▶ WHAT YOU HAVE TO DO
Of all the entries below, only the lines from the one with "ob.data.materials.append(material)" up to and including the one with "tilt = math.radians(-31.5)" are to be duplicated exactly.

[Source data]
◆ ◆ ◆ ◆

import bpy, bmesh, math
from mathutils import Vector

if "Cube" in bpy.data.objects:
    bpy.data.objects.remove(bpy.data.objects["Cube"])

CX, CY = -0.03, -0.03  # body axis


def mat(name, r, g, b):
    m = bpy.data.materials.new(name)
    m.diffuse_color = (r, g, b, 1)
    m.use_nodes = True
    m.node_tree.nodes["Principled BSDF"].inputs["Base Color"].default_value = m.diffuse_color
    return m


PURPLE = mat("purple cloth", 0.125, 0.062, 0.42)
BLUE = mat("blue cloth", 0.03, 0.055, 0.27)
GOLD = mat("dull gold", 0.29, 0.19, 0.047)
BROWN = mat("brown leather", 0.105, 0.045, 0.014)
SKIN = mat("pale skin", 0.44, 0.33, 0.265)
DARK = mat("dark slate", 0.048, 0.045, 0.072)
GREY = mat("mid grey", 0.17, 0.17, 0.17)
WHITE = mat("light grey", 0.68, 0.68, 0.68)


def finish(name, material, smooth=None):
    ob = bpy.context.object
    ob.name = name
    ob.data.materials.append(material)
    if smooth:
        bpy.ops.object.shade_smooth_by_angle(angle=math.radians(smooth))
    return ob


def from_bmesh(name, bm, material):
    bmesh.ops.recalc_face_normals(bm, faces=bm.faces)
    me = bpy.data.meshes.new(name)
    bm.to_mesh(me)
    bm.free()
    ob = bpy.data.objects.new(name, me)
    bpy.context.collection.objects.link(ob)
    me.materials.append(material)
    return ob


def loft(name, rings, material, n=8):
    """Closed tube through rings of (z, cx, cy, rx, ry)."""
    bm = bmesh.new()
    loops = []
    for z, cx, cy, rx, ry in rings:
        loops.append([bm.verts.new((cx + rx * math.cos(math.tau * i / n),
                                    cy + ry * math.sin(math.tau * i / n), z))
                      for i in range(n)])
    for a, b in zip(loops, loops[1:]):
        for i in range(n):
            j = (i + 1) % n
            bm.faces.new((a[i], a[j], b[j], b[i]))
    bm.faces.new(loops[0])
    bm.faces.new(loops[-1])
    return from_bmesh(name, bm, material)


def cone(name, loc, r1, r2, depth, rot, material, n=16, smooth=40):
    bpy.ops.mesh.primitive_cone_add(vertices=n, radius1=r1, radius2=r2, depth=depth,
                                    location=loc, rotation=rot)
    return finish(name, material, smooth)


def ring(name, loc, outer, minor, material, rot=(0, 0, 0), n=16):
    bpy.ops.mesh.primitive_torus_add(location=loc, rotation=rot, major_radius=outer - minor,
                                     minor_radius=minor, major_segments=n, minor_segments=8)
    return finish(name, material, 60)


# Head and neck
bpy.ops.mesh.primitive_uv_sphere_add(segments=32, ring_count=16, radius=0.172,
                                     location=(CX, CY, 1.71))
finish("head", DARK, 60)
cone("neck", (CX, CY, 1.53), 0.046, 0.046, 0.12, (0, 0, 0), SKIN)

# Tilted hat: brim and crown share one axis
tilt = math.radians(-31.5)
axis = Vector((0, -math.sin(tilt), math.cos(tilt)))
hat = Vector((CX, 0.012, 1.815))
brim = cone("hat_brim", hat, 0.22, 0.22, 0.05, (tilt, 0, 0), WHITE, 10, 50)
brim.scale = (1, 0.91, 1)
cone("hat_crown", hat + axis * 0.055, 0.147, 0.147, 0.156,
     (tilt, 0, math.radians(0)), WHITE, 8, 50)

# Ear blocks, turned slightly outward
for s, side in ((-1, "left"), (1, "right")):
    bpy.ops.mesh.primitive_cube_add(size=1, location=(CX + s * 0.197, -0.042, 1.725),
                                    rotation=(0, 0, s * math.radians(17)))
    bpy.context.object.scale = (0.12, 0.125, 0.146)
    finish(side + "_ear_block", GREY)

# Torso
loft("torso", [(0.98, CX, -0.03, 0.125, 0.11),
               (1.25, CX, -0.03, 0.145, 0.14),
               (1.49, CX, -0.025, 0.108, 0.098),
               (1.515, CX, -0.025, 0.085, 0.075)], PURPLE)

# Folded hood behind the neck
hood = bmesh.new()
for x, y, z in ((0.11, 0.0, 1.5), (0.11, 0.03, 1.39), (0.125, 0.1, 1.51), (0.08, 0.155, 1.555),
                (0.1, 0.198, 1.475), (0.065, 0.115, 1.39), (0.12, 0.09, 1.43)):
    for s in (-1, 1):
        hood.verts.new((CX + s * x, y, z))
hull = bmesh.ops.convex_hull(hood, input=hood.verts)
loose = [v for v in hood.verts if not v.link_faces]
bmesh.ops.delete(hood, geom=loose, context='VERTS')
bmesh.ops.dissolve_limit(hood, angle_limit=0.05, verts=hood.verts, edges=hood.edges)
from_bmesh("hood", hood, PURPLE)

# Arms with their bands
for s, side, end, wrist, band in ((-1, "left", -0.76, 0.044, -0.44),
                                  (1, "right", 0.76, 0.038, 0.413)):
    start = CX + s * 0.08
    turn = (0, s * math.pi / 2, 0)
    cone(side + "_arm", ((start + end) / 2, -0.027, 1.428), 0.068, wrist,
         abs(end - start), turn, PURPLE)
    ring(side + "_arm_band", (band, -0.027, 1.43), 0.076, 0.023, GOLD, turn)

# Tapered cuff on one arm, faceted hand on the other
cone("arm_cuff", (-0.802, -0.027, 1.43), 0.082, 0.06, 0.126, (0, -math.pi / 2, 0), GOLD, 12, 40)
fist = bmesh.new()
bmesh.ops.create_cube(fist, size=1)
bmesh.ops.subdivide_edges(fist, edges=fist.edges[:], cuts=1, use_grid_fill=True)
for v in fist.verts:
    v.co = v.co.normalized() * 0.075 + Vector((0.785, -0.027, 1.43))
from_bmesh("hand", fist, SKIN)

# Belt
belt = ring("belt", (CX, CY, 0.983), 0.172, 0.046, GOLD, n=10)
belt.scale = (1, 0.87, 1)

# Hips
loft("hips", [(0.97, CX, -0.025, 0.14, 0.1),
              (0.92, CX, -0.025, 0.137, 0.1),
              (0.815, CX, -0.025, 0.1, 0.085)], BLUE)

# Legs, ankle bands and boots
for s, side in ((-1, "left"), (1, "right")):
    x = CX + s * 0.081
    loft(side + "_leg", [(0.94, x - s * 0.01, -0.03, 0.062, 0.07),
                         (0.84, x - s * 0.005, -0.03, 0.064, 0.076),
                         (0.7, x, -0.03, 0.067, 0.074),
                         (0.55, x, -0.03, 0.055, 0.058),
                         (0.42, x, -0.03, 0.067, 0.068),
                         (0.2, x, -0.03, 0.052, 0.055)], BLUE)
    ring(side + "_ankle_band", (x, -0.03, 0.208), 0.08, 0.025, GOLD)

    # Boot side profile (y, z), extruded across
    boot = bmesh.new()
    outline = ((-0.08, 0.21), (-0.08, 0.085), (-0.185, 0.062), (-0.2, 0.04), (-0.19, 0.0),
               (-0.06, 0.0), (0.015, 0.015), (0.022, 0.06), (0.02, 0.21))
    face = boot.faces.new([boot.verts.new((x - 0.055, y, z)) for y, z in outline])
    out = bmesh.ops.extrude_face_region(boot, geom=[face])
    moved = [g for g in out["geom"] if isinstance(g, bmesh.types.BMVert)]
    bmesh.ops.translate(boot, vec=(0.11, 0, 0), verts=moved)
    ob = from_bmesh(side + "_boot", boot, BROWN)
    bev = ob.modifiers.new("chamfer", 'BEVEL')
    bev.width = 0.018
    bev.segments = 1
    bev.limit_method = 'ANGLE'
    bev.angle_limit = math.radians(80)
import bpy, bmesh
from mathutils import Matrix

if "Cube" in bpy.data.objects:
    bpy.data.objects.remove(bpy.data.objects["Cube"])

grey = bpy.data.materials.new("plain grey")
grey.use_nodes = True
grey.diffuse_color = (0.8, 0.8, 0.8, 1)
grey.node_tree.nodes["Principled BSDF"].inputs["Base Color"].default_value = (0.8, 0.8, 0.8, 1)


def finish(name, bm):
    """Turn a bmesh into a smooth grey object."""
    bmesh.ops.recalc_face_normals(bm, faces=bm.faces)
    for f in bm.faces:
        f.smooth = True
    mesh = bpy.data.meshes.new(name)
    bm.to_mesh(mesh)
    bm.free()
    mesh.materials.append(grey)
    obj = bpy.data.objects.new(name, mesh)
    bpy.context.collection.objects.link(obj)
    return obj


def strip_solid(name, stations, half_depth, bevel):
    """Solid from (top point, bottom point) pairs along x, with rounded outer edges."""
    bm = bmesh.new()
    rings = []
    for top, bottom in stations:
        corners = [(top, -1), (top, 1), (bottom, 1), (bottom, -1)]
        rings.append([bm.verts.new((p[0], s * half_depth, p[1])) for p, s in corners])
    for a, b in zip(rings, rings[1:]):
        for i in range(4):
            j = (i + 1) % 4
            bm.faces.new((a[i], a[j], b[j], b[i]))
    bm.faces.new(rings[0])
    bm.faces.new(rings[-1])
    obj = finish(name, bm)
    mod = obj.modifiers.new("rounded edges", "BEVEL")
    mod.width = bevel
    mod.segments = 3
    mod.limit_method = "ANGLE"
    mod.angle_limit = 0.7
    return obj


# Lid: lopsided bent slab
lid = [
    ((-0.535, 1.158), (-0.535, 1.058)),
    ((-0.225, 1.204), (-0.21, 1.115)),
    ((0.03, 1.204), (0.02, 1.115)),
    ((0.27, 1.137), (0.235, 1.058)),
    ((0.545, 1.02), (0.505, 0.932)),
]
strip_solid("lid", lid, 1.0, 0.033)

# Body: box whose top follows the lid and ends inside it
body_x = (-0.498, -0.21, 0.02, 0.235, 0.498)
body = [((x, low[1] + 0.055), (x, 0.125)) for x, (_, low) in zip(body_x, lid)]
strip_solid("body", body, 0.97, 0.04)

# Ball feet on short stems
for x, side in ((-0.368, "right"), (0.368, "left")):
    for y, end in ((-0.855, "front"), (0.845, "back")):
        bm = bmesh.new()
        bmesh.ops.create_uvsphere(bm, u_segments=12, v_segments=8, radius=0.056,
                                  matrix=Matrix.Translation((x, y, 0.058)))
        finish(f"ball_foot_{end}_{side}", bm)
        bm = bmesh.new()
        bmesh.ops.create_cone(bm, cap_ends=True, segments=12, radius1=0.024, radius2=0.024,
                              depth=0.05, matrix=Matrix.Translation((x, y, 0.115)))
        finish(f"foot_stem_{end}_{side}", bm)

◆ ◆ ◆ ◆

▶ ANSWER TO THIS TASK
    ob.data.materials.append(material)
    if smooth:
        bpy.ops.object.shade_smooth_by_angle(angle=math.radians(smooth))
    return ob


def from_bmesh(name, bm, material):
    bmesh.ops.recalc_face_normals(bm, faces=bm.faces)
    me = bpy.data.meshes.new(name)
    bm.to_mesh(me)
    bm.free()
    ob = bpy.data.objects.new(name, me)
    bpy.context.collection.objects.link(ob)
    me.materials.append(material)
    return ob


def loft(name, rings, material, n=8):
    """Closed tube through rings of (z, cx, cy, rx, ry)."""
    bm = bmesh.new()
    loops = []
    for z, cx, cy, rx, ry in rings:
        loops.append([bm.verts.new((cx + rx * math.cos(math.tau * i / n),
                                    cy + ry * math.sin(math.tau * i / n), z))
                      for i in range(n)])
    for a, b in zip(loops, loops[1:]):
        for i in range(n):
            j = (i + 1) % n
            bm.faces.new((a[i], a[j], b[j], b[i]))
    bm.faces.new(loops[0])
    bm.faces.new(loops[-1])
    return from_bmesh(name, bm, material)


def cone(name, loc, r1, r2, depth, rot, material, n=16, smooth=40):
    bpy.ops.mesh.primitive_cone_add(vertices=n, radius1=r1, radius2=r2, depth=depth,
                                    location=loc, rotation=rot)
    return finish(name, material, smooth)


def ring(name, loc, outer, minor, material, rot=(0, 0, 0), n=16):
    bpy.ops.mesh.primitive_torus_add(location=loc, rotation=rot, major_radius=outer - minor,
                                     minor_radius=minor, major_segments=n, minor_segments=8)
    return finish(name, material, 60)


# Head and neck
bpy.ops.mesh.primitive_uv_sphere_add(segments=32, ring_count=16, radius=0.172,
                                     location=(CX, CY, 1.71))
finish("head", DARK, 60)
cone("neck", (CX, CY, 1.53), 0.046, 0.046, 0.12, (0, 0, 0), SKIN)

# Tilted hat: brim and crown share one axis
tilt = math.radians(-31.5)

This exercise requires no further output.